REVIEW: Head On (Lock In, #2) by John Scalzi
Dear John Scalzi:
John Scalzi returns with Head On, the standalone follow-up to the New York Times bestselling and critically acclaimed Lock In. Chilling near-future SF with the thrills of a gritty cop procedural, Head On brings Scalzi’s trademark snappy dialogue and technological speculation to the future world of sports.
Hilketa is a frenetic and violent pastime where players attack each other with swords and hammers. The main goal of the game: obtain your opponent’s head and carry it through the goalposts. With flesh and bone bodies, a sport like this would be impossible. But all the players are “threeps,” robot-like bodies controlled by people with Haden’s Syndrome, so anything goes. No one gets hurt, but the brutality is real and the crowds love it.
Until a star athlete drops dead on the playing field.
Is it an accident or murder? FBI agents and Haden-related crime investigators, Chris Shane and Leslie Vann, are called in to uncover the truth?and in doing so travel to the darker side of the fast-growing sport of Hilketa, where fortunes are made or lost, and where players and owners do whatever it takes to win, on and off the field.
Dear John Scalzi,
I reviewed the first book in this series “Lock in” here at DA. I had no idea that you were planning to write a sequel, but I was eager to read more about Chris and Leslie’s adventures. I was even more excited when I read that the book would be set in a competitive sports setting – I love those. First and foremost, readers I have to warn you – don’t expect a lot of actual games described on page. Oh, there was a long description of the game in which Duane Chapman died, but that was pretty much it. It’s not a criticism, the story was definitely set in the Hilketa sporting world, but we don’t see much of the actual games, a little bit here and there but, overall, not much at all. I just don’t want readers to develop the expectations I did after reading the blurb.
I’m also not sure if I agree with the blurb characterizing this book as a *stand-alone* follow up to “Lock In”. Yes, the murder investigation definitely stands alone and I suppose the author recaps the world building sufficiently as to not confuse the reader, but I would still recommend reading “Lock in” first to fully understand the world in which this story takes place.
Note that I will be using “she/her” pronoun in relation to Chris even though her gender is not mentioned in the first book. I believe that when I was reviewing “Lock In” I read somewhere that the author did it deliberately and Chris was meant to be a woman. I can’t be one-hundred percent sure Chris was meant to be a woman but, even if her gender meant to be ambiguous, I think it’s fair game to imagine her or any character any way the reader wants. I am used to thinking about her as a woman by now.
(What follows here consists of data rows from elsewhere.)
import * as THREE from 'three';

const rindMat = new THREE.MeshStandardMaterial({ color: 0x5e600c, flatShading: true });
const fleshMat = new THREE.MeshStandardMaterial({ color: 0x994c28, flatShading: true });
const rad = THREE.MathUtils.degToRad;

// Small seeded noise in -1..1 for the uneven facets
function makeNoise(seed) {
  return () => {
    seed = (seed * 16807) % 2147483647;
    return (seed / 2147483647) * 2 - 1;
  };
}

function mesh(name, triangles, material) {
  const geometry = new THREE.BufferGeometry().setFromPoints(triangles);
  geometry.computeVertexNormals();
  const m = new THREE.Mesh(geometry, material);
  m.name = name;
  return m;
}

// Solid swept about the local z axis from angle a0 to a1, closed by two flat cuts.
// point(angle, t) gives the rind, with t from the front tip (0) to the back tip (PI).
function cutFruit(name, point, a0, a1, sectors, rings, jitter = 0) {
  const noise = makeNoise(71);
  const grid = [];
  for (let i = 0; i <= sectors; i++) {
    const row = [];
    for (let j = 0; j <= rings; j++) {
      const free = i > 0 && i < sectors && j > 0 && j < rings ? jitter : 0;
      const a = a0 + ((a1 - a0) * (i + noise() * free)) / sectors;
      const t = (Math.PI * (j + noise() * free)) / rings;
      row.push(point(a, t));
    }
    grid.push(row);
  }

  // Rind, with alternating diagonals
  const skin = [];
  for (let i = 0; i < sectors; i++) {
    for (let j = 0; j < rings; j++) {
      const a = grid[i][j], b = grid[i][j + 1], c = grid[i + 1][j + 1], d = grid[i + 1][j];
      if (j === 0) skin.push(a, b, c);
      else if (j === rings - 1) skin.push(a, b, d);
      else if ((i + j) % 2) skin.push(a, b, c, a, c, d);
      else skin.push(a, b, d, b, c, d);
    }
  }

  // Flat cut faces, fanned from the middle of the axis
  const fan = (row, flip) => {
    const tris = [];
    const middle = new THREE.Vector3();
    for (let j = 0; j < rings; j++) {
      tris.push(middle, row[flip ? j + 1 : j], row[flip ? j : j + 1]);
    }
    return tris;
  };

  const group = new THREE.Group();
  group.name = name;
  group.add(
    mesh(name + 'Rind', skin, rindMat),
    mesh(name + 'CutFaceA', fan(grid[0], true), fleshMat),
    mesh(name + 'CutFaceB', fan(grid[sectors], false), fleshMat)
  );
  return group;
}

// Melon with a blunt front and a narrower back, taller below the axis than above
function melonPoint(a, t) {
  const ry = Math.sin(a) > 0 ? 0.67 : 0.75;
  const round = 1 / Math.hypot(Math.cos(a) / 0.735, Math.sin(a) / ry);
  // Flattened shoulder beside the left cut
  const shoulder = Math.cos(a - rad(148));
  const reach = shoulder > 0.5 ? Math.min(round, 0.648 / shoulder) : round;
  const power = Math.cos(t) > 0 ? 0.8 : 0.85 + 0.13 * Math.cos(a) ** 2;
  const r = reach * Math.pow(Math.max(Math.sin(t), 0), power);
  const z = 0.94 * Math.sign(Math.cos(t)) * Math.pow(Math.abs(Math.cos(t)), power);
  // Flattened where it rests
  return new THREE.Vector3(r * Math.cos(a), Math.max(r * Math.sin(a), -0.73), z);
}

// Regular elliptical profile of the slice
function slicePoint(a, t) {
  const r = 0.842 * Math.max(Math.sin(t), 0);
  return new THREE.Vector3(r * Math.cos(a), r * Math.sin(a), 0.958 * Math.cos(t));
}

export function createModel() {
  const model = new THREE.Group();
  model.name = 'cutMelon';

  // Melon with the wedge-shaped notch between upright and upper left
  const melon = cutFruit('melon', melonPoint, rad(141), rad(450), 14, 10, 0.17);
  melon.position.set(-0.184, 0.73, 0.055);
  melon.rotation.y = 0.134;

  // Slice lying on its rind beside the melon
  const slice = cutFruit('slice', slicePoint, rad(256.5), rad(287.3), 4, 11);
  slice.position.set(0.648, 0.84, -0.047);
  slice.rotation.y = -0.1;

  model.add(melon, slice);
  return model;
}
We catch up with Chris when she is running late to watch the game with her parents because the Hilketa league really wants her father to invest in league’s upcoming Washington DC franchise.
“I ALMOST MISSED SEEING Duane Chapman die. I didn’t know it at the time. All I knew was that I was running late for the “special exhibition game experience” that I was supposed to be having along with my mother and father.”
Investment opportunity quickly turns into a suspicious accident at Duane Chapman’s death. Certain irregularities that accompanied the “accident” quickly turn it into a murder and then multiple murders. Chris was already on the scene, so she and her partner Leslie Vann assume the lead role in the investigation.
The murder investigation in this story was a very entertaining and fast-moving affair. For me it was a little harder to guess the villain than in “Lock in”, but not terribly difficult. Perhaps the author didn’t want to write a complex mystery, maybe the social commentary behind the suspenseful investigation was the main point of the book. Chris and Leslie once again investigate the world of big business that caters to Haden customers and how that big business adapts after passage of the “Abrams Catering” bill, which cut a lot of medical and other services for people with Haden Syndrome.
I really liked Chris’ voice – just as snappy and funny as it was in the first book. There is also a cat in this book that gets thrown right in the middle of action.
“Then Donut the cat came out of the twins’ room and meowed down the stairs, as if to say, What the actual fuck, humans? The tank threep lashed out, knocking me and Tayla off balance, and lurched up the stairs toward Donut. Donut took one look at the rampaging tank and bolted, running in the direction of my room at the far end of the upstairs. I righted myself and took off up the stairs after the tank, grabbing at its legs.”
As much as I liked Chris’ voice and enjoyed her and her partner not mincing words, I was more than a little disappointed because I didn’t feel either of them got any character development in comparison to the first book. Chris is the POV character, we are in her head all the time; I expected some character growth and, besides her getting more comfortable in her job, I honestly didn’t think (I got much) Scalzi delivered.